__TASK TO CARRY OUT__: Using the records that appear below, write out exactly the lines from the one with "const a = i" through the one with "const m = new", keeping both end lines.
DATA EXTRACT below:
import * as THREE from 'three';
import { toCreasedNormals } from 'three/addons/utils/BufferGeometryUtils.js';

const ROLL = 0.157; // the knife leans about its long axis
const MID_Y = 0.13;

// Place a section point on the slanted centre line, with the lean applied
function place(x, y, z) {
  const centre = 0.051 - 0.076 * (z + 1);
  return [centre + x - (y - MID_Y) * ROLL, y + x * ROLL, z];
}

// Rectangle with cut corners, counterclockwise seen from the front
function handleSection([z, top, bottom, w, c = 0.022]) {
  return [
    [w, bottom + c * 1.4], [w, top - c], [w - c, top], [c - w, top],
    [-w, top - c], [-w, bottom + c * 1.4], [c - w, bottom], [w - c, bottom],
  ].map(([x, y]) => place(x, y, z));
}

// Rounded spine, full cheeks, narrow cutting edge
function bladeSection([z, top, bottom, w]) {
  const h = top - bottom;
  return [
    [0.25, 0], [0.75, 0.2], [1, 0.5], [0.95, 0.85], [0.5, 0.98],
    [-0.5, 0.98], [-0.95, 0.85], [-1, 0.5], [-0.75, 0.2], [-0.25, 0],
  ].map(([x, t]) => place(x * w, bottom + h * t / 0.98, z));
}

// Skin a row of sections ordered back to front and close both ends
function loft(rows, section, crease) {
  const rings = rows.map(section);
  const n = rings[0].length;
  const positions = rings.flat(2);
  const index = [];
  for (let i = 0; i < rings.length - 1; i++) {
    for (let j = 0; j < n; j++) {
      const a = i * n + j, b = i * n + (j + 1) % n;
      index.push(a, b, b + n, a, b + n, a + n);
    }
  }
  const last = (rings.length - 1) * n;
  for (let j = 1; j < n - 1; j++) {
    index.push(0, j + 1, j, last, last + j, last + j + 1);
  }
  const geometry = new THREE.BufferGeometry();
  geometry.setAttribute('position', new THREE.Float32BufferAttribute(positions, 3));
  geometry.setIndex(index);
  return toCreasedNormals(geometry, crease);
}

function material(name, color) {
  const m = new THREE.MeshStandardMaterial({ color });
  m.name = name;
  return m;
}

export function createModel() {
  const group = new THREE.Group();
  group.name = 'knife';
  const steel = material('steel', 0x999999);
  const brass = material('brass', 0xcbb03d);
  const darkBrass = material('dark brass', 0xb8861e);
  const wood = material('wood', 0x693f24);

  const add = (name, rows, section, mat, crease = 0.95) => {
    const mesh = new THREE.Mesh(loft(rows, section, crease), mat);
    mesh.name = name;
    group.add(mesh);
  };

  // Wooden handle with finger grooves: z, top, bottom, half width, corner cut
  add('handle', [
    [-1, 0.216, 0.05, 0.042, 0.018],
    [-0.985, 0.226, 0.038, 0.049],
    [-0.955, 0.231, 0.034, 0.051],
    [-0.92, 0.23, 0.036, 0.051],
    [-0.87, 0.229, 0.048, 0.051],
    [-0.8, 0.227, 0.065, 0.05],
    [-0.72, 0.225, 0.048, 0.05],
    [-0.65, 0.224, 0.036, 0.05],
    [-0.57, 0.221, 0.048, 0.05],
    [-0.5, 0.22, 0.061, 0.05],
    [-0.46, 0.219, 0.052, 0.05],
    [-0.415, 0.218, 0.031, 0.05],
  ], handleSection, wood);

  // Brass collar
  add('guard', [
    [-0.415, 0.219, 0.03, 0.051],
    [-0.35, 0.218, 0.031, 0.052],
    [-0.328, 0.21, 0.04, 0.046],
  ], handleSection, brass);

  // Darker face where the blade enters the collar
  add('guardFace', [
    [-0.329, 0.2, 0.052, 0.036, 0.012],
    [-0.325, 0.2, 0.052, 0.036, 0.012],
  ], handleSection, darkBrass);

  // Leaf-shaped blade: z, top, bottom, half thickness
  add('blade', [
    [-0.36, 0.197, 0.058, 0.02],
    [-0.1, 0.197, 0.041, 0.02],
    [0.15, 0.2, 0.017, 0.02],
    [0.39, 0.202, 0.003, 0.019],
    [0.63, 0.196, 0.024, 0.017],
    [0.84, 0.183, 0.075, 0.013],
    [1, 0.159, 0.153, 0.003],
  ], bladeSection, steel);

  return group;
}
End of DATA EXTRACT.
__SOLUTION FOR THIS PROBLEM__:
      const a = i * n + j, b = i * n + (j + 1) % n;
      index.push(a, b, b + n, a, b + n, a + n);
    }
  }
  const last = (rings.length - 1) * n;
  for (let j = 1; j < n - 1; j++) {
    index.push(0, j + 1, j, last, last + j, last + j + 1);
  }
  const geometry = new THREE.BufferGeometry();
  geometry.setAttribute('position', new THREE.Float32BufferAttribute(positions, 3));
  geometry.setIndex(index);
  return toCreasedNormals(geometry, crease);
}

function material(name, color) {
  const m = new THREE.MeshStandardMaterial({ color });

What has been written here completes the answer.